TASK STATEMENT
Using the listing below, set down each line from the line containing "# Cross-section: (depth" through the line containing "if best is None", both ends included, exactly and with nothing added.

____ RECORDED INFORMATION

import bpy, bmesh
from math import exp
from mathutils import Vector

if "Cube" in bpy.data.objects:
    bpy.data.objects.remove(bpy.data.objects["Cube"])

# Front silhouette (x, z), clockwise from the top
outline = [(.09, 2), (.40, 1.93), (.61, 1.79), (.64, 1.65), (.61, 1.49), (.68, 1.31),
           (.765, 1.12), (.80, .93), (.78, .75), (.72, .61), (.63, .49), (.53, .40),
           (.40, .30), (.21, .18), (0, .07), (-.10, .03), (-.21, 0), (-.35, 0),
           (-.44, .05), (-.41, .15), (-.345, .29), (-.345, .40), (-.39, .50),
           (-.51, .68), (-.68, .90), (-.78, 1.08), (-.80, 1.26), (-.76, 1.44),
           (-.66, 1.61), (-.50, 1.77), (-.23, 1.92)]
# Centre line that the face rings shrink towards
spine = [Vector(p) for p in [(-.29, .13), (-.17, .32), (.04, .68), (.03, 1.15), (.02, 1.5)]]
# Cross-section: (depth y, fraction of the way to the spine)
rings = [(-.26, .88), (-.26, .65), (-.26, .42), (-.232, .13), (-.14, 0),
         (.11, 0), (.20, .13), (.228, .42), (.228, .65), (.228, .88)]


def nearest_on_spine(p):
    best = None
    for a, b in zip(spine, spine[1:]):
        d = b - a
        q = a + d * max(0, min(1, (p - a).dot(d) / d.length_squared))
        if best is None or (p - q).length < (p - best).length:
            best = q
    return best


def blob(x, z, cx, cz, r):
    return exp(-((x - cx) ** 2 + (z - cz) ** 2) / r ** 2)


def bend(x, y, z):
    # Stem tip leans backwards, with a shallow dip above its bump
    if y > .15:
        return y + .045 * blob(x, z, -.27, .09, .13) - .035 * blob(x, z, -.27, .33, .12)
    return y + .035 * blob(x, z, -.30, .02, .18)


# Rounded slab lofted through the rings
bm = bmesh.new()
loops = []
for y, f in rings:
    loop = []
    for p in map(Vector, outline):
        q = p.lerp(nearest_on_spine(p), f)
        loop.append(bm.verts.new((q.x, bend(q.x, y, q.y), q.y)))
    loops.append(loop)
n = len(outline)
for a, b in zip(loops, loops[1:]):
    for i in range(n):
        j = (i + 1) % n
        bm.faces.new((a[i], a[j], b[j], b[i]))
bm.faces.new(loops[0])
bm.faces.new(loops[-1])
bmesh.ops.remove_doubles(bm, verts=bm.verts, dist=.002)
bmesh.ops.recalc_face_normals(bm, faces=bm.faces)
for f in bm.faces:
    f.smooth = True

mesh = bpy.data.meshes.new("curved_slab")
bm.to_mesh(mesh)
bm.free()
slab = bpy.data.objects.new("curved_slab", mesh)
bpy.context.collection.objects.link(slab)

________

TASK RESPONSE
# Cross-section: (depth y, fraction of the way to the spine)
rings = [(-.26, .88), (-.26, .65), (-.26, .42), (-.232, .13), (-.14, 0),
         (.11, 0), (.20, .13), (.228, .42), (.228, .65), (.228, .88)]


def nearest_on_spine(p):
    best = None
    for a, b in zip(spine, spine[1:]):
        d = b - a
        q = a + d * max(0, min(1, (p - a).dot(d) / d.length_squared))
        if best is None or (p - q).length < (p - best).length:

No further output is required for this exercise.